Fidel Perez Sebastian (),
Jose Gustavo Feres and
Ian Michael Trotter
No 9182, Policy Research Working Paper Series from The World Bank
This study proposes a novel supply-side mechanism driving economic structural transformation: grid electrification. Increasing electricity availability affects the reallocation of inputs to more productive activities through generating higher returns and lowering entry costs in sectors with greater infrastructure intensity. The results of modeling and econometric analysis based on Brazil's historical data over the period 1970-2006 confirm that the manufacturing sector benefits the most in these two dimensions, followed by services and agriculture. The expansion of electricity infrastructure explains about 17 percent of this process and 32 percent of the observed increase in GDP per capita.
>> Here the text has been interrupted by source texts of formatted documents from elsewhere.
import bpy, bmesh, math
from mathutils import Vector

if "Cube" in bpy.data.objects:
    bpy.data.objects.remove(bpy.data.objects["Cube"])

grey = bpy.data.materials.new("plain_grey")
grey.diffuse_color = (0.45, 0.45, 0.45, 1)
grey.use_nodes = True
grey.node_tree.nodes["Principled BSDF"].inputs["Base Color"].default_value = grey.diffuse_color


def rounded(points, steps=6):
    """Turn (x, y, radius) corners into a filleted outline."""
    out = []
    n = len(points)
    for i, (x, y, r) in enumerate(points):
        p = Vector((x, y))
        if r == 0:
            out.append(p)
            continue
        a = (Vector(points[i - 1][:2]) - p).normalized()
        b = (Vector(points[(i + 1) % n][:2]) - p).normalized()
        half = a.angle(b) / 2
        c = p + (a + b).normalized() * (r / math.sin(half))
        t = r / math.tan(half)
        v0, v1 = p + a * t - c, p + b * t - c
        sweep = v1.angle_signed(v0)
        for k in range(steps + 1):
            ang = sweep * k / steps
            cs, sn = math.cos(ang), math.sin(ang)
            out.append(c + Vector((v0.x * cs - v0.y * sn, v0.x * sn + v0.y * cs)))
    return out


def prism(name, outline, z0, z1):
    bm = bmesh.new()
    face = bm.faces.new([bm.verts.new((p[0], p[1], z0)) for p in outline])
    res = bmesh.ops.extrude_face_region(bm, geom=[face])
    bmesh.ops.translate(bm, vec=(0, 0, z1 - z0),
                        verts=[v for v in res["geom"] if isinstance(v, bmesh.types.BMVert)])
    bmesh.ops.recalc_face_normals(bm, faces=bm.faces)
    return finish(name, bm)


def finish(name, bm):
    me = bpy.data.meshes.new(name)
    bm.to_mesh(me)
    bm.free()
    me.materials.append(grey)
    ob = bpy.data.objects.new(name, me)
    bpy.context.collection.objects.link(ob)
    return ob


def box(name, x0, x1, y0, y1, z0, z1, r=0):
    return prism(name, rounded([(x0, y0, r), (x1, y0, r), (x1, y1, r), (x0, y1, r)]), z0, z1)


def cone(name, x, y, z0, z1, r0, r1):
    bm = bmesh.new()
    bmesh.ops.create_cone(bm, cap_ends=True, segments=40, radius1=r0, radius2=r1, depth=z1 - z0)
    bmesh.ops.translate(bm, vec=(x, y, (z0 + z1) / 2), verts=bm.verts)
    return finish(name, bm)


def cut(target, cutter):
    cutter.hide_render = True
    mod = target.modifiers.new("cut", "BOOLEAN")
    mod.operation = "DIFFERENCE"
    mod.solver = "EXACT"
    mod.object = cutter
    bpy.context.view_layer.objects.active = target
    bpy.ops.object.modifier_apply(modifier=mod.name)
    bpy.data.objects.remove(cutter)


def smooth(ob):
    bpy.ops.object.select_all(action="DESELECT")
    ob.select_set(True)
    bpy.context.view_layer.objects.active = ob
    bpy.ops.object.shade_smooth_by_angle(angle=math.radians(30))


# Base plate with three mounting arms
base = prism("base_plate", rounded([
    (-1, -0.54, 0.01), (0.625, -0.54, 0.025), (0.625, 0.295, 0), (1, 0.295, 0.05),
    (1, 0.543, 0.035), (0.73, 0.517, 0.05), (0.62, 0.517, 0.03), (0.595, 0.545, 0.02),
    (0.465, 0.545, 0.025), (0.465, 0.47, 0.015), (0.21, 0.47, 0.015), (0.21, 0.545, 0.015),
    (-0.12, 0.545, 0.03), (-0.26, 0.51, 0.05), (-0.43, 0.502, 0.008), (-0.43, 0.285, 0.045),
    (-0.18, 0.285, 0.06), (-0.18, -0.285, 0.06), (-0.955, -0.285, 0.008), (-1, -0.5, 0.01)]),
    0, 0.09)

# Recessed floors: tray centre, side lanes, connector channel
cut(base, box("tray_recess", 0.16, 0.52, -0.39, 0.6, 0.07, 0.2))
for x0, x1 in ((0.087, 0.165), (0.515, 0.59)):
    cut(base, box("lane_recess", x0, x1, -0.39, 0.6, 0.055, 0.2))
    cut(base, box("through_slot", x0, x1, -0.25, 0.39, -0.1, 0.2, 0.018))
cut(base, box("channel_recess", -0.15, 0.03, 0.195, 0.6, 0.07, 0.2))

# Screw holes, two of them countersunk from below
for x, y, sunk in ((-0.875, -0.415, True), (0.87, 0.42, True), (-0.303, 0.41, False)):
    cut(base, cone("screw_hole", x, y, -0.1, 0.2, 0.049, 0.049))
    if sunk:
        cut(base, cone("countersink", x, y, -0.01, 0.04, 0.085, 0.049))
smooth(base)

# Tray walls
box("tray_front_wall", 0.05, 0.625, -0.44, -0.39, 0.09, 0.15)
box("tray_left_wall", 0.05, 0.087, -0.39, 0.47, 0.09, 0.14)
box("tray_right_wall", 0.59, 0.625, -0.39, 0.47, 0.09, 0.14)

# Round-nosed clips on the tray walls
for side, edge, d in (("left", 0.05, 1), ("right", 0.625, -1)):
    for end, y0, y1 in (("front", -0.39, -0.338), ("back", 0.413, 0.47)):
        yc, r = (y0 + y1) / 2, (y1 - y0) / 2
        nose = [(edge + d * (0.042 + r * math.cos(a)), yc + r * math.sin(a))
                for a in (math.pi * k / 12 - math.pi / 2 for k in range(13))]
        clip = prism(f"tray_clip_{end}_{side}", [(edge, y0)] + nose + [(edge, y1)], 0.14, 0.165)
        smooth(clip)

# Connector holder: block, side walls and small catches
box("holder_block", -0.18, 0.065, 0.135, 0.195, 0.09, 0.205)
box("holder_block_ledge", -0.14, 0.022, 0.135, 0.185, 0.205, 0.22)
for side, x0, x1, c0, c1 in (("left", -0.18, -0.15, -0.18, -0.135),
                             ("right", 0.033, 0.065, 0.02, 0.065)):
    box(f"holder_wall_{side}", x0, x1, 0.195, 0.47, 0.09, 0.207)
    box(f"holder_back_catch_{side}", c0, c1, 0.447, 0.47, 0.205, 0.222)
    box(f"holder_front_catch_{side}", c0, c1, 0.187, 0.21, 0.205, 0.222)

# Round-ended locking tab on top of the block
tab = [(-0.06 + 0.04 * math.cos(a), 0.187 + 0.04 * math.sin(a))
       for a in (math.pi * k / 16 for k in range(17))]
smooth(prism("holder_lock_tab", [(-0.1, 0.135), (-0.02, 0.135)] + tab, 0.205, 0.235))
Simulations of a multisector neoclassical growth model with heterogeneous firms help assessing the effectiveness of different electrification policies.
Keywords: Energy Policies&Economics; Textiles; Apparel&Leather Industry; Pulp&Paper Industry; Food&Beverage Industry; Common Carriers Industry; Construction Industry; Business Cycles and Stabilization Policies; General Manufacturing; Plastics&Rubber Industry; Food Security; Electric Power; Economic Theory&Research; Industrial Economics; Economic Growth (search for similar items in EconPapers)
New Economics Papers: this item is included in nep-ene, nep-his and nep-reg
References: View references in EconPapers View complete reference list from CitEc
Citations: Track citations by RSS feed
Downloads: (external link)
http://documents.worldbank.org/curated/en/72881158 ... -Electrification.pdf (application/pdf)
This item may be available elsewhere in EconPapers: Search for items with the same title.
Export reference: BibTeX
RIS (EndNote, ProCite, RefMan)
Persistent link: https://EconPapers.repec.org/RePEc:wbk:wbrwps:9182
Access Statistics for this paper
More papers in Policy Research Working Paper Series from The World Bank 1818 H Street, N.W., Washington, DC 20433. Contact information at EDIRC.
Bibliographic data for series maintained by Roula I. Yazigi ().